External providers can supply off-the-shelf AI solutions to support some use cases. But with so many new solutions emerging, no provider can yet support them all. Even if they could, companies would be unwise to become dependent upon them for critical strategic decisions. Providers with such rich intellectual property might eventually become competitors.
Biopharmaceutical companies could therefore consider building their own AI capabilities and products. However, significant investment is needed to acquire the relevant data sets; build up the necessary data science, data engineering, and business translator expertise; and establish agile product development processes that ensure use cases deliver business value in a timely and cost-efficient manner.
Companies will also have to work hard to attract and retain top data scientists and data engineers, as the biopharmaceutical industry is not typically their first choice. Measures that can help include offering competitive remuneration packages, building an innovative employer brand, and locating in key talent hubs. So, too, can a focus on the industry’s value proposition—offering employees the chance to help people lead longer and healthier lives.
Develop a targeted data strategy
With so much data becoming available, companies should consider formulating a detailed and iterative data strategy for each disease area. The purchase of certain commercial data sets, such as electronic health records, claims, and sometimes omics, can be relatively straightforward, even in therapeutic areas such as oncology, where biomarker-rich data are required. But other types of data sets—registries, biobanks, and clinical trials from other pharma companies—can involve complex negotiations and contracts, and companies will have to partner with a range of different data providers.
In addition, each data set is likely to be structured differently, with varying levels of quality and completeness. This means companies will likely need data curation and analytical capabilities for tasks such as combining different data sets to plug gaps in evidence and meeting regulatory expectations for the use of real-world data.
Build scalable products
AI’s power lies in its application across the clinical development portfolio, not restricted to isolated use cases. Achieving this kind of scale can be hard, due to limitations of the code base, data platforms, the company’s data engineering capabilities, and the analytical stack needed to collect, combine, and analyze data. As a result, pilots often remain just that—never reused or deployed against other assets in development.
To counter this, analytical use cases should be built as products, meaning solutions built in a manner that makes them easy to reuse and scale for different use cases, even at the proof-of-concept phase. The code base should be well annotated, for example, and deploy common, reusable analytical components that are either developed internally, open-source, or bought off the shelf. Shared ML development standards and coding frameworks can help by speeding up development work across different use cases because data scientists and engineers are familiar with them. Companies also need a mature and flexible ML operations stack—that is, the operational components needed to streamline the process of taking ML models to production and maintaining and monitoring them.

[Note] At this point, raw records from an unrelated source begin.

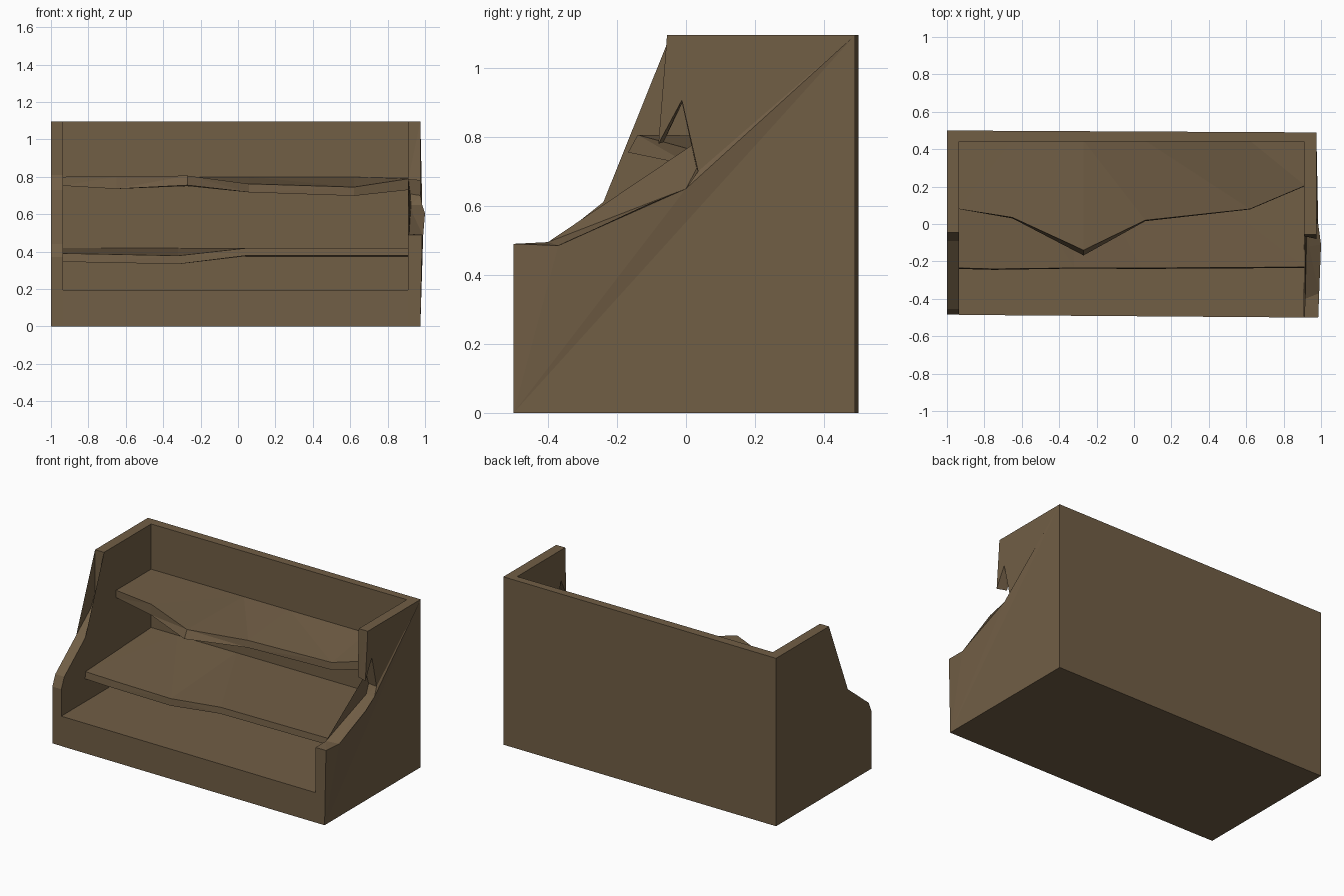
import bpy, bmesh

wood = bpy.data.materials.new("weathered brown wood")
wood.diffuse_color = (0.165, 0.112, 0.060, 1)


def loft(name, rings):
    """Skin a row of matching closed rings, cap the ends, flat shaded."""
    bm = bmesh.new()
    vs = [[bm.verts.new(p) for p in ring] for ring in rings]
    n = len(rings[0])
    for a, b in zip(vs, vs[1:]):
        for i in range(n):
            j = (i + 1) % n
            bm.faces.new((a[i], a[j], b[j], b[i]))
    bm.faces.new(vs[0])
    bm.faces.new(vs[-1])
    bmesh.ops.triangulate(bm, faces=bm.faces[:])
    bmesh.ops.recalc_face_normals(bm, faces=bm.faces[:])
    bmesh.ops.dissolve_limit(bm, angle_limit=0.002, verts=bm.verts[:], edges=bm.edges[:])
    me = bpy.data.meshes.new(name)
    bm.to_mesh(me)
    bm.free()
    me.materials.append(wood)
    ob = bpy.data.objects.new(name, me)
    bpy.context.collection.objects.link(ob)
    return ob


def block(name, x0, x1, front0, front1, back0, back1, z0, z1):
    """Board along x whose front and back may differ at each end."""
    return loft(name, [[(x, f, z0), (x, f, z1), (x, b, z1), (x, b, z0)]
                       for x, f, b in ((x0, front0, back0), (x1, front1, back1))])


# Left side panel: intact stepped profile
left = [(0.5, 0), (-0.485, 0), (-0.485, 0.37), (-0.455, 0.44), (-0.09, 0.73),
        (-0.045, 0.81), (-0.045, 1.095), (0.5, 1.095)]
loft("left_side_panel", [[(x, y, z) for y, z in left] for x in (-1.0, -0.935)])

# Right side panel: broken profile (y, z), splayed outwards along the break
right_outer = [(0.975, 0.49, 0), (0.975, -0.5, 0), (0.985, -0.5, 0.49),
               (0.99, -0.37, 0.485), (1.0, -0.11, 0.605), (0.985, 0, 0.65),
               (0.975, 0.035, 0.70), (0.975, -0.01, 0.91), (0.975, -0.08, 0.78),
               (0.975, -0.055, 1.095), (0.975, 0.49, 1.095)]
right_inner = [(0.91, 0.49, 0), (0.91, -0.5, 0), (0.91, -0.5, 0.49),
               (0.915, -0.40, 0.495), (0.935, -0.12, 0.60), (0.925, 0, 0.65),
               (0.91, 0.03, 0.71), (0.91, -0.01, 0.90), (0.91, -0.065, 0.785),
               (0.91, -0.055, 1.095), (0.91, 0.49, 1.095)]
loft("right_side_panel", [right_inner, right_outer])

# Back board and solid base
block("back_board", -0.935, 0.91, 0.44, 0.44, 0.4995, 0.49, 0, 1.095)
block("base", -0.935, 0.91, -0.486, -0.5, 0.44, 0.44, 0, 0.195)


# Shelves: stations of (x, top y, top z, bottom y, bottom z) along the worn front edge
def shelf(name, z, thick, stations):
    loft(name, [[(x, 0.445, z), (x, yt, zt), (x, yb, zb), (x, 0.445, z - thick)]
                for x, yt, zt, yb, zb in stations])


shelf("lower_shelf", 0.42, 0.045, [
    (-0.937, -0.235, 0.39, -0.24, 0.345), (-0.75, -0.24, 0.387, -0.245, 0.342),
    (-0.32, -0.235, 0.378, -0.238, 0.333), (0.04, -0.235, 0.418, -0.24, 0.378),
    (0.915, -0.23, 0.42, -0.235, 0.38)])
shelf("upper_shelf", 0.80, 0.05, [
    (-0.937, 0.08, 0.80, 0.08, 0.752), (-0.65, 0.035, 0.802, 0.03, 0.735),
    (-0.27, -0.14, 0.806, -0.168, 0.755), (0.06, 0.02, 0.762, 0.015, 0.717),
    (0.62, 0.08, 0.745, 0.078, 0.698), (0.915, 0.205, 0.79, 0.203, 0.73)])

By harnessing novel data and the power of AI, biopharmaceutical companies can move beyond RCTs to vastly improve clinical development. The benefits accrue at each stage of the development process, from formulating asset strategy to designing the protocol and trial planning. For patients, the results can speed up access to new treatments, thanks to an accelerated development timeline, and make treatments more likely to elicit the strongest response.
High-impact solutions are already being implemented, and more will follow. Companies can benefit from beginning to build the capabilities they need and scaling them across the portfolio and their assets’ life cycles. The clinical development and trial design system is ripe for change, and the value to patients will be vast.